    As well, the same species found in Europe (for example) may not contain the same ratio of compounds or alkaloids than those found here. In fact, even some species right here appear to vary a great deal from region to region on that matter.

    * a rash of deaths in the 2006 Toxicology Report were from among two separate extended family groups that had arrived here from S. America.
     
  14. Frog

    Frog Rising Contributor Forums Moderator 10 Years

    Messages:
    2,065
    Likes Received:
    247
    Location:
    B.C., Canada
    The last mushroom poisoning workshop I attended provided some horrifying stats on puppy deaths from eating Galerinas found in lawns. (Presumably growing on some wood under the lawn?).
    There was also an incident on Vancouver Island a few years ago of a fellow eating a mushroom from his lawn that turned out to be one of the deadly amanitas. I was told he survived long enough to receive a liver transplant.
     
  15. Dimitar

    Dimitar Member

    Messages:
    23
    Likes Received:
    0
    Location:
    San Francisco, CA USA
    Hi Gary (Mycos),

    it's certainly not my intention to be cavalier about the dangers
    due to carelessness when consuming mushrooms. But you have to
    interpret my response in the context of this thread -- certainly
    not as condoning reckless activities, but as an attempt to calm
    down in a reasonable manner a lady whose dependent ate a lawn
    collected mushroom, which appeared fleshy. The indication that
    there were no trees around does add to the reduction of the
    immediate likelihood of danger.

    As far as the phrase regarding the "deadly specimen" in the
    lawns, the more appropriate term should have been stated in terms
    of probability. It being "unlikely".

    As far as how we define the boundaries of lawns, I fully concur
    with you that it is nearly impossible to do so, particularly in
    urban environments where there are rarely lawns without trees
    around.

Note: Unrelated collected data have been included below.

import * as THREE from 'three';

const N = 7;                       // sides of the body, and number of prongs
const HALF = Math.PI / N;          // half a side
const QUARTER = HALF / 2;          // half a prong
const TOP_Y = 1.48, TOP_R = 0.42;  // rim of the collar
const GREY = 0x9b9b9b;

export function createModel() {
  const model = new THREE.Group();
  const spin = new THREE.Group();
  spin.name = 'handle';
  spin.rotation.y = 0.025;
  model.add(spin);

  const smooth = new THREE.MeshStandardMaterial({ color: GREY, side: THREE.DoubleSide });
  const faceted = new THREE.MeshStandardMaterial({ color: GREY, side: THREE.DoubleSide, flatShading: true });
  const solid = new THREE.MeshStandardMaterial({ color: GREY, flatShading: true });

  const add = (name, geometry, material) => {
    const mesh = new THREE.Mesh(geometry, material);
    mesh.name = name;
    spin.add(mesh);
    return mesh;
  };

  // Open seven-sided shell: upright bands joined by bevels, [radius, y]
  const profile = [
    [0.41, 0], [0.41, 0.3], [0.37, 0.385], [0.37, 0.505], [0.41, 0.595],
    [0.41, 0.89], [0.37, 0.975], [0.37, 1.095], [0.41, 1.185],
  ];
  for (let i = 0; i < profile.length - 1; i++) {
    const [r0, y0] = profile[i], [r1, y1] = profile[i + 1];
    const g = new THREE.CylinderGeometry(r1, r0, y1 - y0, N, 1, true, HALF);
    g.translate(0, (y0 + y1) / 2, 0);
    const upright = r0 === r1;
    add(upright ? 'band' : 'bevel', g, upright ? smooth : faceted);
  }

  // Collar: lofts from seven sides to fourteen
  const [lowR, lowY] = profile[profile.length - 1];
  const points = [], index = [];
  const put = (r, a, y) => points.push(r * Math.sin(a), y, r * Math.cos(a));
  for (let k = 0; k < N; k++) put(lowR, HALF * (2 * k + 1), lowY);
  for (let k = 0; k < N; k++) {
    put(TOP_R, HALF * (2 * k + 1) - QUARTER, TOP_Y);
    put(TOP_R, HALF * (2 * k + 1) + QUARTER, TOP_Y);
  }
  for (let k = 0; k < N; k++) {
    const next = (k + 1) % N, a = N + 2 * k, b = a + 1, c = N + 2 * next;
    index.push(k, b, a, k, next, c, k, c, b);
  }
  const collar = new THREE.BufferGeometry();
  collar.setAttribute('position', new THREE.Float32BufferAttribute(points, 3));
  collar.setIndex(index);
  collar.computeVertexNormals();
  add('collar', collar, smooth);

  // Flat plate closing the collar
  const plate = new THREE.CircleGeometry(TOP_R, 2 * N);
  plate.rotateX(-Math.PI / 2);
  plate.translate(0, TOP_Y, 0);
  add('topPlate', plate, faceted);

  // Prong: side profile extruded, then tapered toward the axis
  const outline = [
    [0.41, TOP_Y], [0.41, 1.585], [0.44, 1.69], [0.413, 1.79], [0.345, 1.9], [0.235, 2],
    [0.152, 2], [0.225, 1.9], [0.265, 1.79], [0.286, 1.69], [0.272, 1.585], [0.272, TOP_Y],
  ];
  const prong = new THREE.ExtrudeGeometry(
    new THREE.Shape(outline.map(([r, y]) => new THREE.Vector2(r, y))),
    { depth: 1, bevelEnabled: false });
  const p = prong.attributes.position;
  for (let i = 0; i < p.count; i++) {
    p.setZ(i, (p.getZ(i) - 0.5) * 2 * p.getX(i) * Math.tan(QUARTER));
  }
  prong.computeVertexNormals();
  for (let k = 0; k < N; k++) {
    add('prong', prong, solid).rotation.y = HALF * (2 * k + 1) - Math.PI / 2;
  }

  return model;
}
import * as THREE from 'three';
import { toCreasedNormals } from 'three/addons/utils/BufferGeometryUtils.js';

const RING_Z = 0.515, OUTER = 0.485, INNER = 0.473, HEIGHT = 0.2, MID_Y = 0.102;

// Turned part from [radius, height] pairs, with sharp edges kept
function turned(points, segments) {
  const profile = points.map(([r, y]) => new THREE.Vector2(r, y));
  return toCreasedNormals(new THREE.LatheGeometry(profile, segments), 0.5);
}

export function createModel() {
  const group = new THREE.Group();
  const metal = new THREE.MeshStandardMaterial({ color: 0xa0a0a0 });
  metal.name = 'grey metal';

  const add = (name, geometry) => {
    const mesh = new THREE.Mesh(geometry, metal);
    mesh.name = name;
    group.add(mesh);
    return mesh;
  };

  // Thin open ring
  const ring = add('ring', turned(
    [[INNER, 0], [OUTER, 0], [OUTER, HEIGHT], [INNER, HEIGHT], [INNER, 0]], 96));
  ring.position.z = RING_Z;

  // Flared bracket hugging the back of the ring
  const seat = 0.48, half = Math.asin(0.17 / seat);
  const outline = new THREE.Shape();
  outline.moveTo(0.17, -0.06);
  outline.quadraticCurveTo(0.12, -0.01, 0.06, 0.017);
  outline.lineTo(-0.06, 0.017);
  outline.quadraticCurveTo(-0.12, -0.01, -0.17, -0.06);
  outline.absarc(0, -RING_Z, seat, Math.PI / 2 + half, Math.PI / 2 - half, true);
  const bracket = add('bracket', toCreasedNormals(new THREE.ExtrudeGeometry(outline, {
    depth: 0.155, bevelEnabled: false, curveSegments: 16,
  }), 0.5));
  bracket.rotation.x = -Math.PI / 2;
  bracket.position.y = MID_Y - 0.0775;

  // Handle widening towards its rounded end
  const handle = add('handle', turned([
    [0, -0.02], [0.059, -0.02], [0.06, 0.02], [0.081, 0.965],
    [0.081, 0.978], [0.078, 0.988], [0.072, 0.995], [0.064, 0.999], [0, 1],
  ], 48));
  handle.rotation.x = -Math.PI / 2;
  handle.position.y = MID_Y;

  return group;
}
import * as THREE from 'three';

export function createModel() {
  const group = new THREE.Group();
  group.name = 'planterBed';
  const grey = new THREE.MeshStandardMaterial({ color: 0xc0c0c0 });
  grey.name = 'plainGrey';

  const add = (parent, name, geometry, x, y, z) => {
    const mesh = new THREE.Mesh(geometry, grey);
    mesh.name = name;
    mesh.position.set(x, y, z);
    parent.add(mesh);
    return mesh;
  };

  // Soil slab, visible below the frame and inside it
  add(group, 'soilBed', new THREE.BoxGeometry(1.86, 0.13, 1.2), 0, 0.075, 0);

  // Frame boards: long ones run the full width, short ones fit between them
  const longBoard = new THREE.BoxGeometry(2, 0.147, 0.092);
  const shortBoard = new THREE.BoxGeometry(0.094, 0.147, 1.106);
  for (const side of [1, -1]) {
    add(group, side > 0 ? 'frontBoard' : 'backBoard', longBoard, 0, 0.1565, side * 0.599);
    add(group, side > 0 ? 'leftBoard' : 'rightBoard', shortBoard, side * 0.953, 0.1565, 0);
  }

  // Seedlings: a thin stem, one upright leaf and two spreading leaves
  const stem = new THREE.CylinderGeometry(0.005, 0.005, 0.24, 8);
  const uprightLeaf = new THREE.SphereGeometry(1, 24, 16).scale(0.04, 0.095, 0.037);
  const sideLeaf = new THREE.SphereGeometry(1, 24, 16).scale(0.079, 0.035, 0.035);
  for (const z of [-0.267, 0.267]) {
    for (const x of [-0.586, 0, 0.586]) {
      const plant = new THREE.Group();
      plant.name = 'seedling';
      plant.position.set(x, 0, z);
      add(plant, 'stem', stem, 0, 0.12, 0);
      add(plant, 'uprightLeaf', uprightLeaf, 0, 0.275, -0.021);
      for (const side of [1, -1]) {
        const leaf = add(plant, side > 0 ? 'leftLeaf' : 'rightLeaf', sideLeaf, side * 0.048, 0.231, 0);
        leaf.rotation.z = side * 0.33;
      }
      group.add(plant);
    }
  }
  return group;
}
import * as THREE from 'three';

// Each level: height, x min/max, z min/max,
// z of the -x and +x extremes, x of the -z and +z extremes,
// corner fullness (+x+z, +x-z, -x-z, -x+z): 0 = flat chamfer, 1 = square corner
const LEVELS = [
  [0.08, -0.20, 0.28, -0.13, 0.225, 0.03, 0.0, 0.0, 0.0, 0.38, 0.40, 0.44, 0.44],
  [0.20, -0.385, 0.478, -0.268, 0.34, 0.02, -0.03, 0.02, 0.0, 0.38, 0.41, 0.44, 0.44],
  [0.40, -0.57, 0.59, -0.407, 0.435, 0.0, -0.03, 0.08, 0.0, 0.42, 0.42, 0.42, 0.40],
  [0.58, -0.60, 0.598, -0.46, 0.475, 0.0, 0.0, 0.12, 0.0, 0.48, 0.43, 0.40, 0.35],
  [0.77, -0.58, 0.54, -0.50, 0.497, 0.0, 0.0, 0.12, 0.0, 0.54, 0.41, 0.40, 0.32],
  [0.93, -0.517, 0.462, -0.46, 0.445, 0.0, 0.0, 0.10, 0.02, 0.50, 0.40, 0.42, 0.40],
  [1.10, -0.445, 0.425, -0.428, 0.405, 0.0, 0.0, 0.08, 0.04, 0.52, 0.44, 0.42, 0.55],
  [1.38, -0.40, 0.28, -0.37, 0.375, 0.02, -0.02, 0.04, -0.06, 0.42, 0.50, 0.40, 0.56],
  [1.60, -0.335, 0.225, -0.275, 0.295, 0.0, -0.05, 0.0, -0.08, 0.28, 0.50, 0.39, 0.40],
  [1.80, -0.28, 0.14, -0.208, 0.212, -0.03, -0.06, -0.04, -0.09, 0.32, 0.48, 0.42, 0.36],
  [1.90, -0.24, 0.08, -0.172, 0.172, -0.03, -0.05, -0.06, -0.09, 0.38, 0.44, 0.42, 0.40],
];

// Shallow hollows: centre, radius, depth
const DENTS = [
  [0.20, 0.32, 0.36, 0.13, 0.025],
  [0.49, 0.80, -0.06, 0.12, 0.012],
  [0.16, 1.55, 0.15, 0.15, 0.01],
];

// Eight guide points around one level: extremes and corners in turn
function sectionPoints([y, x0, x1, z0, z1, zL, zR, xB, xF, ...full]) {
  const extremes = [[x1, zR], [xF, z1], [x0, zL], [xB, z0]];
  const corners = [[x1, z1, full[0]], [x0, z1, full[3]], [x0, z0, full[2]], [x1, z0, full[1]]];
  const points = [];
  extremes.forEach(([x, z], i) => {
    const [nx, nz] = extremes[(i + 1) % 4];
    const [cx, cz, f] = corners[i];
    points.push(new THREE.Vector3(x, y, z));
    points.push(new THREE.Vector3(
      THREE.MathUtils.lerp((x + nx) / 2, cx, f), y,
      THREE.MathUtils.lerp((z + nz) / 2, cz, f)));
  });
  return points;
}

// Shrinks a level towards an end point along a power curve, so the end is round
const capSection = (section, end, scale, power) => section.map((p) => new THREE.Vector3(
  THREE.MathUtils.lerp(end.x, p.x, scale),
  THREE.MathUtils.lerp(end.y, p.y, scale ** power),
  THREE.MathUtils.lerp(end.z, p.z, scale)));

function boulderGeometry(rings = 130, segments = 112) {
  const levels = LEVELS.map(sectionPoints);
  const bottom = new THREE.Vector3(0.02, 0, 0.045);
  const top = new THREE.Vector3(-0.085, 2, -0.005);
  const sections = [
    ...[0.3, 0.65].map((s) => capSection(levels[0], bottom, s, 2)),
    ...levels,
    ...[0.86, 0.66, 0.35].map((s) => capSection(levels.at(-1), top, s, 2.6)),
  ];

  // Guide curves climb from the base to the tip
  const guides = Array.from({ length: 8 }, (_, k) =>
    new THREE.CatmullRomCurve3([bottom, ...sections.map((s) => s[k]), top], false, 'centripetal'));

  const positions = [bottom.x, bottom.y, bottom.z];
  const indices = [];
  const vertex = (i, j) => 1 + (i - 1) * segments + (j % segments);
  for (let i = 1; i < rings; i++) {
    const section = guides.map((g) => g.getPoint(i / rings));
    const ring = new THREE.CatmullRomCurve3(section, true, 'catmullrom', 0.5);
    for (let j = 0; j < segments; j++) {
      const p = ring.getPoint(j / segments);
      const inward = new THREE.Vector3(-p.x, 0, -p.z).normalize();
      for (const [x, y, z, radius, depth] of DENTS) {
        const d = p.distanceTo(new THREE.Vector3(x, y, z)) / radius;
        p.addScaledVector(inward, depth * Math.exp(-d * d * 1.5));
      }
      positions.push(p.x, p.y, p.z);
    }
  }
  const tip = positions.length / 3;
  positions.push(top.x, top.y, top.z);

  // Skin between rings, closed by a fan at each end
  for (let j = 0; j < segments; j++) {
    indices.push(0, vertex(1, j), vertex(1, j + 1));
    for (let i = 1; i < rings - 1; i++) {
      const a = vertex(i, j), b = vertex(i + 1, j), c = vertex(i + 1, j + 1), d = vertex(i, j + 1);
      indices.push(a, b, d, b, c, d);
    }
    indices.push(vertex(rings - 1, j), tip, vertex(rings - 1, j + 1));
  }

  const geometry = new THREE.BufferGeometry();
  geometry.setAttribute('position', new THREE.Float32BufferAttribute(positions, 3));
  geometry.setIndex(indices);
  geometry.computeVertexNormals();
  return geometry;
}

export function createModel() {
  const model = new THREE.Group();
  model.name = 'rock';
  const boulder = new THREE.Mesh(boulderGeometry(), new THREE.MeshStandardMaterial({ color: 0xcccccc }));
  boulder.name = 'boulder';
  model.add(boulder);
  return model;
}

    Oh, this one deserves a separate thread -- I have significant
    reservations with the American interpretation of why Asians and
    Eastern Europeans tend to get poisoned more than others. I don't
    think that I've shared it with Dr. Beug yet, but will do so
    eventually. The idea that they "think that the mushrooms are
    the same" is a weak one. Far more likely, based on my experience
    in both Worlds and many conversations (without the need of a
    translator is this). They simply have a higher percentage of
    consumption and with that the risks simply increase. These same
    people get poisoned in their native lands just as well.

    BTW, we just created a forum, mainly shared amongst California
    types, but not strictly -- it's opened to all and tends to bridge
    the gap between the several local Societies, some of which
    require membership to join their groups. Anyway, check it out at
    Yahoogroups: MushroomTalk. This one is open to anyone to join --
    you're welcome and we can continue the discussion in earnest..

    http://tech.groups.yahoo.com/group/MushroomTalk/

    D.
    www.mushroomhobby.com
     
  16. Frog

    Frog Rising Contributor Forums Moderator 10 Years

    Messages:
    2,065
    Likes Received:
    247
    Location:
    B.C., Canada
    I'm not sure how one is supposed to redirect a conversation to a new thread, in order that that the topic header becomes more relevant.

    So I'm just going to start a thread in the fungus/lichen appreciation forum called "fungal toxicity", as I find the topic interesting, and see how that goes. :-)
     
  17. Daniel Mosquin

    Daniel Mosquin Paragon of Plants UBC Botanical Garden Forums Administrator Forums Moderator 10 Years

    Messages:
    10,359
    Likes Received:
    499
    Location:
    Vancouver, British Columbia, Canada

Share This Page